One aspect of the guitar that irks me a little is that they decided to go with a super white pick-guard instead of the off-white pearl version on the original. I can't help but feel that this looks out of place on the guitar. One can always purchase a replacement but I fear that the hole locations are not in the same location. So installation may be somewhat of a challenge without being forced to drill new holes.
The bridge although decent is not nearly at the same level of quality as the original. I was not surprised to see that Ibanez opted to go with a cheaper version to keep costs down. Some people have voiced their disappointment in this area but using cheaper badges and electronics is a commonly seen tactic among guitar manufacturers looking to cut costs. I would say that the bridge on the JEM Jr is a mid-level bridge that for the most part hold tuning well enough. I have seen much much worse at around the same price point from other manufacturers which shall remain un-named. You always have the option of dropping in an original Floyd Rose if you intend to keep the guitar long term.
The guitar setup was very well done out of the box. The action was low and comfortable. The fret edges we well rounded and not sharp and the bridge was floating level and adjusted properly. So no complaints in that department.

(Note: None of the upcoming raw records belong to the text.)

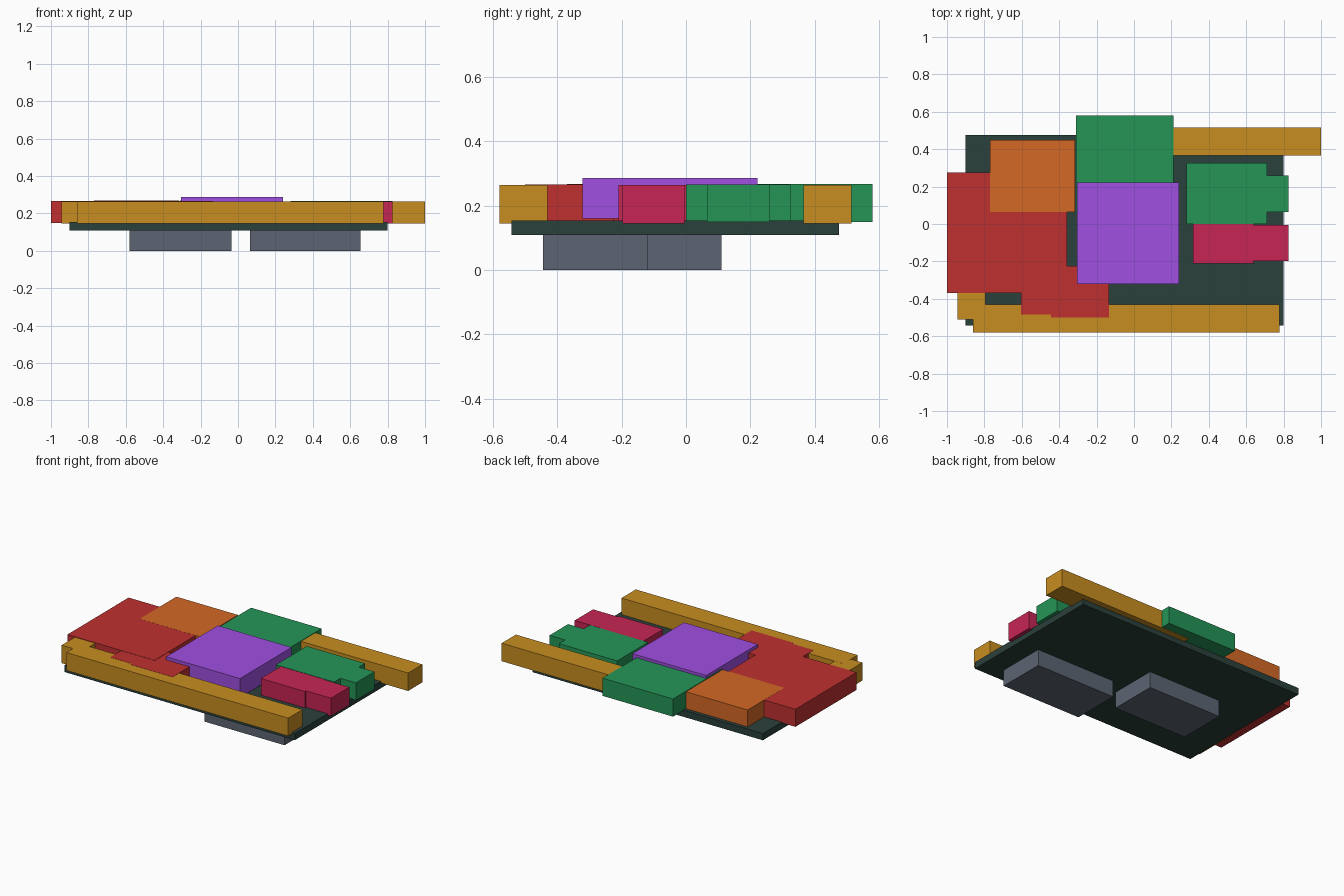
import bpy, bmesh
from mathutils import Matrix, Vector

if "Cube" in bpy.data.objects:
    bpy.data.objects.remove(bpy.data.objects["Cube"])


def material(name, rgb):
    m = bpy.data.materials.new(name)
    m.diffuse_color = (*rgb, 1)
    m.use_nodes = True
    m.node_tree.nodes["Principled BSDF"].inputs["Base Color"].default_value = m.diffuse_color
    return m


dark = material("dark_green", (0.024, 0.052, 0.045))
slate = material("slate", (0.11, 0.13, 0.17))
yellow = material("amber", (0.58, 0.27, 0.015))
red = material("red", (0.52, 0.03, 0.03))
orange = material("orange", (0.66, 0.14, 0.018))
violet = material("violet", (0.35, 0.08, 0.75))
green = material("green", (0.018, 0.3, 0.095))
crimson = material("crimson", (0.57, 0.018, 0.09))


def blocks(name, mat, z, *rects):
    """One object from boxes given as (x0, x1, y0, y1), sharing a height range."""
    bm = bmesh.new()
    for x0, x1, y0, y1 in rects:
        size = Vector((x1 - x0, y1 - y0, z[1] - z[0]))
        mid = Vector((x0 + x1, y0 + y1, z[0] + z[1])) / 2
        bmesh.ops.create_cube(bm, size=1, matrix=Matrix.Translation(mid) @ Matrix.Diagonal((*size, 1)))
    mesh = bpy.data.meshes.new(name)
    bm.to_mesh(mesh)
    bm.free()
    mesh.materials.append(mat)
    obj = bpy.data.objects.new(name, mesh)
    bpy.context.collection.objects.link(obj)
    return obj


# Base plate and the two feet beneath it
blocks("base_plate", dark, (0.11, 0.155), (-0.9, 0.8, -0.543, 0.475))
blocks("left_foot", slate, (0, 0.111), (-0.58, -0.035, -0.215, 0.11))
blocks("right_foot", slate, (0, 0.111), (0.065, 0.655, -0.445, -0.12))

# Long amber rails
blocks("front_rail", yellow, (0.145, 0.265), (-0.86, 0.777, -0.58, -0.43))
blocks("front_rail_end", yellow, (0.145, 0.2645), (-0.945, -0.795, -0.51, -0.2))
blocks("back_rail", yellow, (0.145, 0.265), (0.0, 1.0, 0.365, 0.515))

# Left slab with its stepped extension, and the orange slab beside it
blocks("left_slab", red, (0.15, 0.2675), (-1.0, -0.357, -0.37, 0.275))
blocks("left_slab_extension", red, (0.15, 0.266), (-0.603, -0.135, -0.485, -0.225),
       (-0.443, -0.133, -0.5, -0.3))
blocks("orange_slab", orange, (0.15, 0.268), (-0.77, -0.315, 0.063, 0.45))

# Raised centre slab and the green slab behind it
blocks("centre_slab", violet, (0.16, 0.287), (-0.305, 0.24, -0.322, 0.223))
blocks("back_slab", green, (0.15, 0.268), (-0.31, 0.21, 0.06, 0.58))

# Right-hand blocks with protruding tabs
blocks("right_green_block", green, (0.15, 0.267), (0.28, 0.71, 0.0, 0.325),
       (0.64, 0.825, 0.065, 0.26))
blocks("right_crimson_block", crimson, (0.145, 0.265), (0.315, 0.64, -0.21, 0.0),
       (0.638, 0.825, -0.198, -0.005))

Overall I think the Jem Jr is a very nice guitar although a little retro after all these years. It's not for everyone and some traditionalist may find that it is not for them, the 70's and 80's crowd will still get a kick out of this shredder guitar.